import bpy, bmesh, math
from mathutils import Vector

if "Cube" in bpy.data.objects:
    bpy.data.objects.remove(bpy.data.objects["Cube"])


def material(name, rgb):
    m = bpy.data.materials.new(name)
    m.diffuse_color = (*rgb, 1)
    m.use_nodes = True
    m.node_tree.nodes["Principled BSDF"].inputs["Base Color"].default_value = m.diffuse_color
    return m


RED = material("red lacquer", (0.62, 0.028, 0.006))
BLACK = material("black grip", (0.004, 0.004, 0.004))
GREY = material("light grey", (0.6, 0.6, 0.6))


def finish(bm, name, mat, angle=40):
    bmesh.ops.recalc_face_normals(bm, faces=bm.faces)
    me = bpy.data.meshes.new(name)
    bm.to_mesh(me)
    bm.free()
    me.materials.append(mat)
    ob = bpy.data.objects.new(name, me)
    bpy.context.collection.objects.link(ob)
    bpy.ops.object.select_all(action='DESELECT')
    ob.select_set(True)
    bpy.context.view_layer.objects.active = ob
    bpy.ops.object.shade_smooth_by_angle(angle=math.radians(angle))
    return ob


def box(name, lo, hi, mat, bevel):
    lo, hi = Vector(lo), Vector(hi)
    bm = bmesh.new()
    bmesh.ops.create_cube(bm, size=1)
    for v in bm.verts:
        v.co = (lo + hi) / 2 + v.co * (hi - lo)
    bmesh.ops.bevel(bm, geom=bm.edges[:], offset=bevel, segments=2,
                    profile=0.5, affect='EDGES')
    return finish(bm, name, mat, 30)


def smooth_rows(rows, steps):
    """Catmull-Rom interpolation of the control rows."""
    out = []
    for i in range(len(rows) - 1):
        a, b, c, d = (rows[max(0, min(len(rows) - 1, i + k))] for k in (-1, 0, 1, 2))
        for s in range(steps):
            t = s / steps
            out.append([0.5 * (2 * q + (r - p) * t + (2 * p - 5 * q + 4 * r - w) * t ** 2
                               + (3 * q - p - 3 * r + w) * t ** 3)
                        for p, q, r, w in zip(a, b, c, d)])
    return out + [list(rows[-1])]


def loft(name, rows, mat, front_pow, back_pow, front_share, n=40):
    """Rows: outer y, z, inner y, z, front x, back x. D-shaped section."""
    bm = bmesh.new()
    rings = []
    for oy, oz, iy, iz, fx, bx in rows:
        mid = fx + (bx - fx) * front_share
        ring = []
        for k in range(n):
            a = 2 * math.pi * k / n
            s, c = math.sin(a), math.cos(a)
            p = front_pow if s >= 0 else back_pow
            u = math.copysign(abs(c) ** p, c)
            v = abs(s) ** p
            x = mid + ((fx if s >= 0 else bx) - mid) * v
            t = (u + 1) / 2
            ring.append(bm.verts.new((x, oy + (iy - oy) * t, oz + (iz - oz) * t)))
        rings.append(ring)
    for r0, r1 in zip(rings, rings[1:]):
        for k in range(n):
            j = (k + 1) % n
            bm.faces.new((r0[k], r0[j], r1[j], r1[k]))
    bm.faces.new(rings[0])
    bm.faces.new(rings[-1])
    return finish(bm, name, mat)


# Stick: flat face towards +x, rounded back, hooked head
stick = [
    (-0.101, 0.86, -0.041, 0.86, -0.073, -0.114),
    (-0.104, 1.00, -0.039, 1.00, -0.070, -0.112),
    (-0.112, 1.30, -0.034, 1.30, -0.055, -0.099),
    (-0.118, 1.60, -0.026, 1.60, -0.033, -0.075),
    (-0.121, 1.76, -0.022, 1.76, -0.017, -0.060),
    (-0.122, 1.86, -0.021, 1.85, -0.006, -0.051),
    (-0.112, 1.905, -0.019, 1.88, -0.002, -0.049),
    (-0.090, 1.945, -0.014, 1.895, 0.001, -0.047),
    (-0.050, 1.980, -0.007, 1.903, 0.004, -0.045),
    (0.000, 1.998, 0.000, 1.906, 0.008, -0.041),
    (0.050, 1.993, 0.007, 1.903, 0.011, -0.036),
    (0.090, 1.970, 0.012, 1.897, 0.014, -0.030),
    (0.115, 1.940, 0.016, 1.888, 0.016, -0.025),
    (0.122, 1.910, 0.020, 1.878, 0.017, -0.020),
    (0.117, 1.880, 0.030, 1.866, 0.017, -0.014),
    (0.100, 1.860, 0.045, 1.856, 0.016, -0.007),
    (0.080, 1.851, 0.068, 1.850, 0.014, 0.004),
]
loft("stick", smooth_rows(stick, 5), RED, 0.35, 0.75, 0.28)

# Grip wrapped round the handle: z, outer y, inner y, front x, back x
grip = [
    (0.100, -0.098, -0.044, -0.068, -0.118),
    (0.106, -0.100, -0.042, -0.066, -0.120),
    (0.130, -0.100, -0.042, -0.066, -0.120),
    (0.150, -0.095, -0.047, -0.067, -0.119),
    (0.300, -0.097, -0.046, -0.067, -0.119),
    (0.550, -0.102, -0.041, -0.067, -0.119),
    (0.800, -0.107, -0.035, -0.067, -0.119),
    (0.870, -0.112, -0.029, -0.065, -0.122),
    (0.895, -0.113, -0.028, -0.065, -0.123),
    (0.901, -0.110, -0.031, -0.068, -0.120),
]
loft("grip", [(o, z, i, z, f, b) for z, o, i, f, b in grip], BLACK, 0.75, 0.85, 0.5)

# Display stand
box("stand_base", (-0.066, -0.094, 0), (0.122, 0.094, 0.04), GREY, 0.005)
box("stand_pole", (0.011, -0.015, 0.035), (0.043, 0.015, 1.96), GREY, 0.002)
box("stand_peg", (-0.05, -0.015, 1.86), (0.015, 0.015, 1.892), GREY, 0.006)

:::

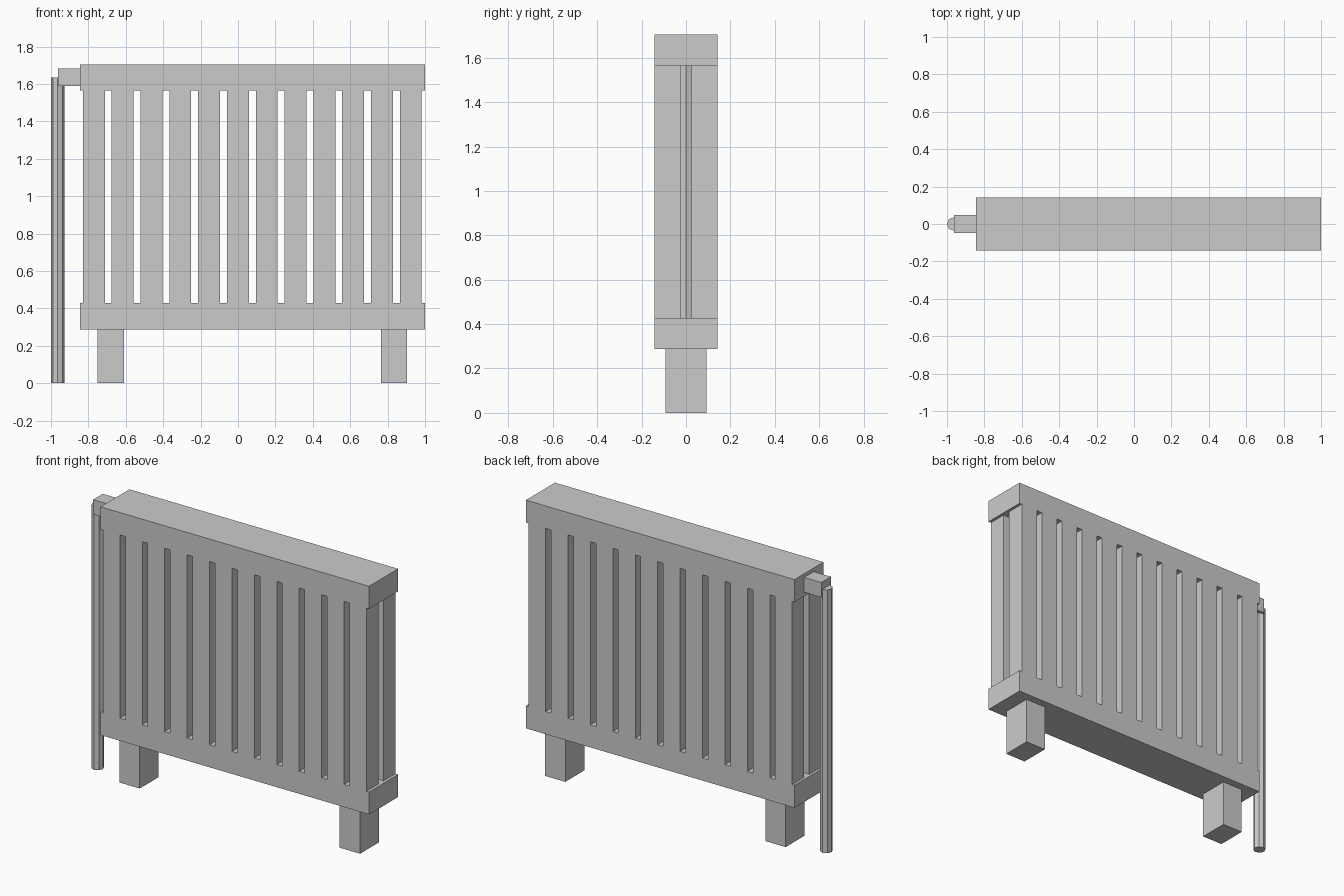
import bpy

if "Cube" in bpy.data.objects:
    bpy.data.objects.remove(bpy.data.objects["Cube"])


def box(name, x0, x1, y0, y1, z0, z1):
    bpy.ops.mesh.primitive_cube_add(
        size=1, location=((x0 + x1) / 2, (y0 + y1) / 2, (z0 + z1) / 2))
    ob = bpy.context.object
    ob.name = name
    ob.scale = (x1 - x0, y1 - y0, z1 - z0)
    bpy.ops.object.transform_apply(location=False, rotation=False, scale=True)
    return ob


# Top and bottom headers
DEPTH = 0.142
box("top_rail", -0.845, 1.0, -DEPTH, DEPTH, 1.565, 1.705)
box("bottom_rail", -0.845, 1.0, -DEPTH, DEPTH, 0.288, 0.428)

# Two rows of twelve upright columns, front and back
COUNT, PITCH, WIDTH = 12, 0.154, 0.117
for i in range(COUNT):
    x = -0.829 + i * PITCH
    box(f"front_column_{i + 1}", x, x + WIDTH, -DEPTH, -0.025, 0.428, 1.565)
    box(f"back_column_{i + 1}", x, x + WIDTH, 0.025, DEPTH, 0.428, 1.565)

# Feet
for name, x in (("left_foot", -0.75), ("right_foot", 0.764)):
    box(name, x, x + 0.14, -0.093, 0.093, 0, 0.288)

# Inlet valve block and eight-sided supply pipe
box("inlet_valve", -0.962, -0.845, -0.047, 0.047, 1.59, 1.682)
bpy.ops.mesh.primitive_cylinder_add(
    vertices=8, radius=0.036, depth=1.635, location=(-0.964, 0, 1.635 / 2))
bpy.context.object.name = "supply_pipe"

:::

- ABOUT THIS EXERCISE -
Please give an exact copy of the entries above, from the line with "import bpy, bmesh, math" down to the line with "return finish(bm, name, mat, 30)", inclusive, and nothing else.

- YOUR SOLUTION -
import bpy, bmesh, math
from mathutils import Vector

if "Cube" in bpy.data.objects:
    bpy.data.objects.remove(bpy.data.objects["Cube"])


def material(name, rgb):
    m = bpy.data.materials.new(name)
    m.diffuse_color = (*rgb, 1)
    m.use_nodes = True
    m.node_tree.nodes["Principled BSDF"].inputs["Base Color"].default_value = m.diffuse_color
    return m


RED = material("red lacquer", (0.62, 0.028, 0.006))
BLACK = material("black grip", (0.004, 0.004, 0.004))
GREY = material("light grey", (0.6, 0.6, 0.6))


def finish(bm, name, mat, angle=40):
    bmesh.ops.recalc_face_normals(bm, faces=bm.faces)
    me = bpy.data.meshes.new(name)
    bm.to_mesh(me)
    bm.free()
    me.materials.append(mat)
    ob = bpy.data.objects.new(name, me)
    bpy.context.collection.objects.link(ob)
    bpy.ops.object.select_all(action='DESELECT')
    ob.select_set(True)
    bpy.context.view_layer.objects.active = ob
    bpy.ops.object.shade_smooth_by_angle(angle=math.radians(angle))
    return ob


def box(name, lo, hi, mat, bevel):
    lo, hi = Vector(lo), Vector(hi)
    bm = bmesh.new()
    bmesh.ops.create_cube(bm, size=1)
    for v in bm.verts:
        v.co = (lo + hi) / 2 + v.co * (hi - lo)
    bmesh.ops.bevel(bm, geom=bm.edges[:], offset=bevel, segments=2,
                    profile=0.5, affect='EDGES')
    return finish(bm, name, mat, 30)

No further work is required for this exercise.